● Material for this task:
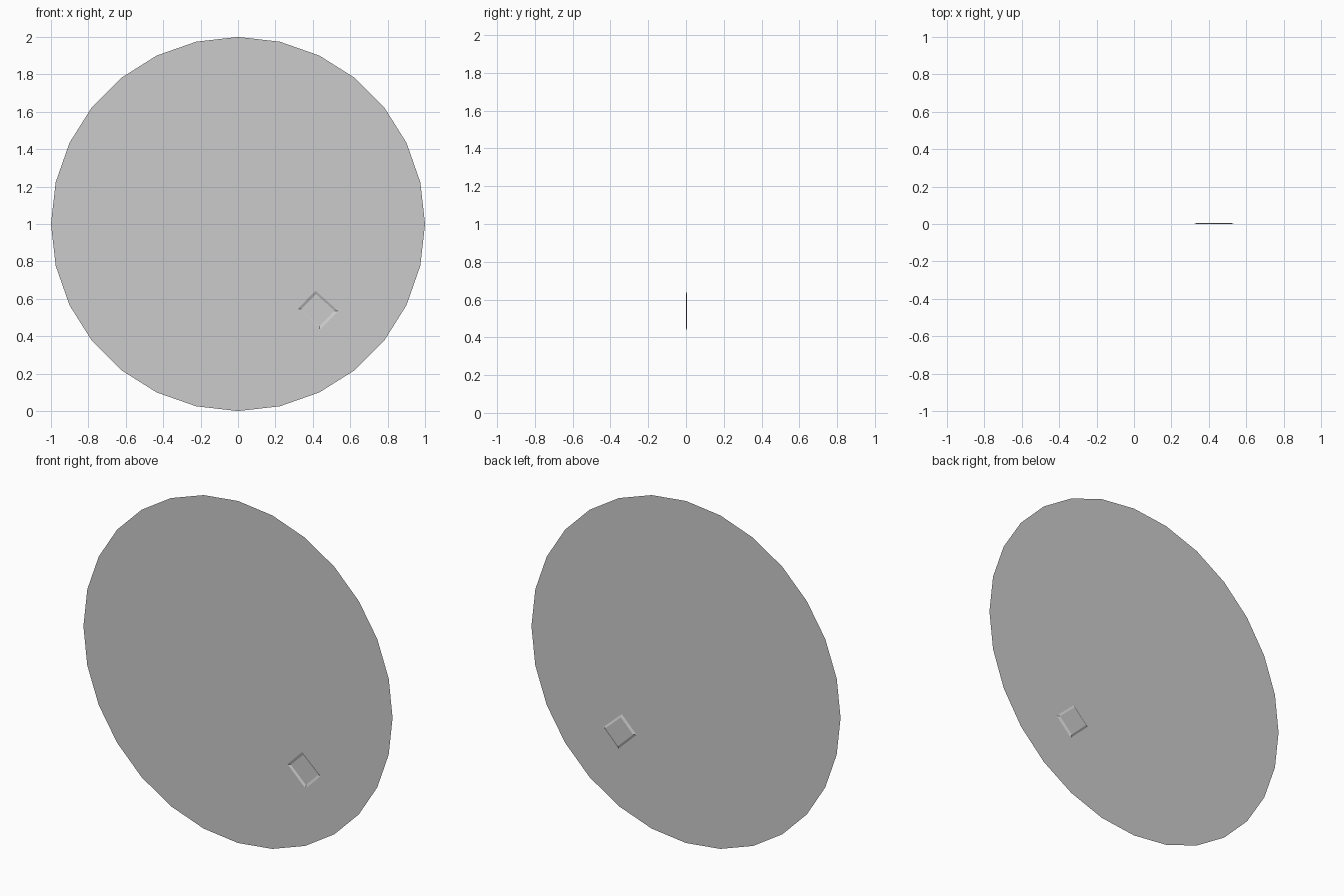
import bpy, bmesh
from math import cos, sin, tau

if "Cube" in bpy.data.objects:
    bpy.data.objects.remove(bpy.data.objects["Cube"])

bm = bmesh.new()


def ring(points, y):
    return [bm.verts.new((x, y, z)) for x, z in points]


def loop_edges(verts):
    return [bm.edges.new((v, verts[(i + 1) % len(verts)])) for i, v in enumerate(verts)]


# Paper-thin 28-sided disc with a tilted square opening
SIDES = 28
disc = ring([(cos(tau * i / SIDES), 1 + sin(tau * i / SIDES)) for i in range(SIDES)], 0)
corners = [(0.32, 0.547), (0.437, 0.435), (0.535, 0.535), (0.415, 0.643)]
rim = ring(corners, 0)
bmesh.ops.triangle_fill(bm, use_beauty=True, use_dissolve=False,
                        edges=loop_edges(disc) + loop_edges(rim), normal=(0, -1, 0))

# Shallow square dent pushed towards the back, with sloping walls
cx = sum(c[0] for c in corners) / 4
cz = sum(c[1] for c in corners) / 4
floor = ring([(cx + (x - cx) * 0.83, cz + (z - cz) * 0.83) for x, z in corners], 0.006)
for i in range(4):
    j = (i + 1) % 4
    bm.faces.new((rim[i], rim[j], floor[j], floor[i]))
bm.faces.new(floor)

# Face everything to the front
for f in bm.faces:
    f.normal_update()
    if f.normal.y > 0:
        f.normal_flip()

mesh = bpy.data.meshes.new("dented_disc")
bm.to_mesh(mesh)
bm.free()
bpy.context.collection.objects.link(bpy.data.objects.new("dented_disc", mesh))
==
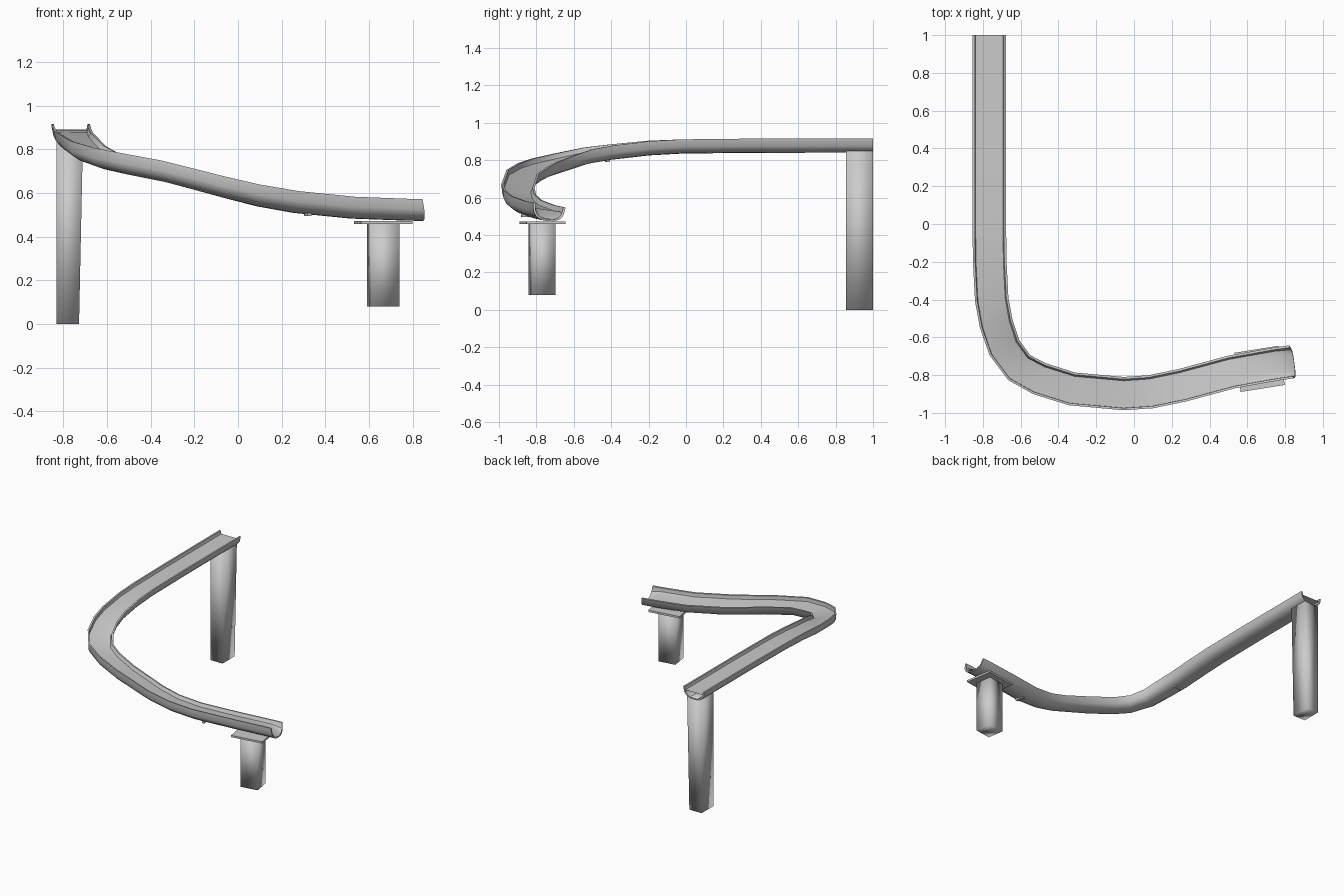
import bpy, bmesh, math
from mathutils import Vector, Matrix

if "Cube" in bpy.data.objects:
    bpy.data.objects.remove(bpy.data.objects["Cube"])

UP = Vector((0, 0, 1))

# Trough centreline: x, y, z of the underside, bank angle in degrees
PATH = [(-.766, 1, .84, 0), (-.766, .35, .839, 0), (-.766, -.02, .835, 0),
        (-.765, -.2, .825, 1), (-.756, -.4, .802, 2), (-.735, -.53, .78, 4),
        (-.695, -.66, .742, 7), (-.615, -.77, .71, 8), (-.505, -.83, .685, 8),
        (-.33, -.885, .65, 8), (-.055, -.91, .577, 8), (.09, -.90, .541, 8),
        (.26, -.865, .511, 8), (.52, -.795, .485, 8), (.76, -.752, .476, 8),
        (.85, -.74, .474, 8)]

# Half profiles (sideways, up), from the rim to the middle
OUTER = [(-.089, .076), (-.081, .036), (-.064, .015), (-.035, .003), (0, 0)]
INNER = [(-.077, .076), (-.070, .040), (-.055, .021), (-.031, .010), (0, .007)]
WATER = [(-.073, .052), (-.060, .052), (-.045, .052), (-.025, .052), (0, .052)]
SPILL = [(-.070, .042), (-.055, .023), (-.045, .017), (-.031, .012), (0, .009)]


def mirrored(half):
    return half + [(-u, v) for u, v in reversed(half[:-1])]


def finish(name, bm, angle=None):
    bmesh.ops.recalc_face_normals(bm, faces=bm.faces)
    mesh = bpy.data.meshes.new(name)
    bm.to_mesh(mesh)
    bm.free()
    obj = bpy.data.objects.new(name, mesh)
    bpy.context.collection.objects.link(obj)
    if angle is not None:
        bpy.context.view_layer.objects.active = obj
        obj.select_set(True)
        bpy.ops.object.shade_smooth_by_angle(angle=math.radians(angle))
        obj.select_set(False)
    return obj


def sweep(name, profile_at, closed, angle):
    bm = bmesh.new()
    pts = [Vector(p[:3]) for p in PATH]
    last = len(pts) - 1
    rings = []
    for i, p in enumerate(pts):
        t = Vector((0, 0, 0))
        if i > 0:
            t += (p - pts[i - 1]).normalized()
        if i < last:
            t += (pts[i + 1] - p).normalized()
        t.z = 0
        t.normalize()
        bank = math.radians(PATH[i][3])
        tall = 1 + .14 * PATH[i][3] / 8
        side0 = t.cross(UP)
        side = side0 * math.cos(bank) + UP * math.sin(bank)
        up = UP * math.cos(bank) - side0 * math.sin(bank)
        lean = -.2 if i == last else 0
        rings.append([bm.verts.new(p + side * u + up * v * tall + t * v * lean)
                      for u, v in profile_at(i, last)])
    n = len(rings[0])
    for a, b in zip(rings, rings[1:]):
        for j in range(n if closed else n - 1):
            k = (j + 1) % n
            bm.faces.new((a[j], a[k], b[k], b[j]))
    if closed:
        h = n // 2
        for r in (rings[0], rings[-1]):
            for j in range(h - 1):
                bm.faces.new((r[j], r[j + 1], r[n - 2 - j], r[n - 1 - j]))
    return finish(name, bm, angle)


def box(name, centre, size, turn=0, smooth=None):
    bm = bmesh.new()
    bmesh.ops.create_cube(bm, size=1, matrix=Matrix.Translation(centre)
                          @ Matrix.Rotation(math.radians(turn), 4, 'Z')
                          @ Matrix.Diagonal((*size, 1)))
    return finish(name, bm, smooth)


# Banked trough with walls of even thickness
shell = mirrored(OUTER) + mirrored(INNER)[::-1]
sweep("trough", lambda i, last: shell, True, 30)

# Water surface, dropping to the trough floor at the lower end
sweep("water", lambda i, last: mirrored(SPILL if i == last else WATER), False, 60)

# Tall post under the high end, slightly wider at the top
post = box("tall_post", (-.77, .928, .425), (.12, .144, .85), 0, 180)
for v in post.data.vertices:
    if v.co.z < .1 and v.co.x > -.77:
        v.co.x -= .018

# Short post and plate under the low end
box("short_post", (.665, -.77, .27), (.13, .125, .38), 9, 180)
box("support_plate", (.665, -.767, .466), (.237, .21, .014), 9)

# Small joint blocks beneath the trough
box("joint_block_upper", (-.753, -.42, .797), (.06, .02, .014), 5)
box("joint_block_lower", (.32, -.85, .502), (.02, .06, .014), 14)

● What you have to do: Filter the entries above and copy only the lines that hold "PATH".

● Task answer:
PATH = [(-.766, 1, .84, 0), (-.766, .35, .839, 0), (-.766, -.02, .835, 0),
    pts = [Vector(p[:3]) for p in PATH]
        bank = math.radians(PATH[i][3])
        tall = 1 + .14 * PATH[i][3] / 8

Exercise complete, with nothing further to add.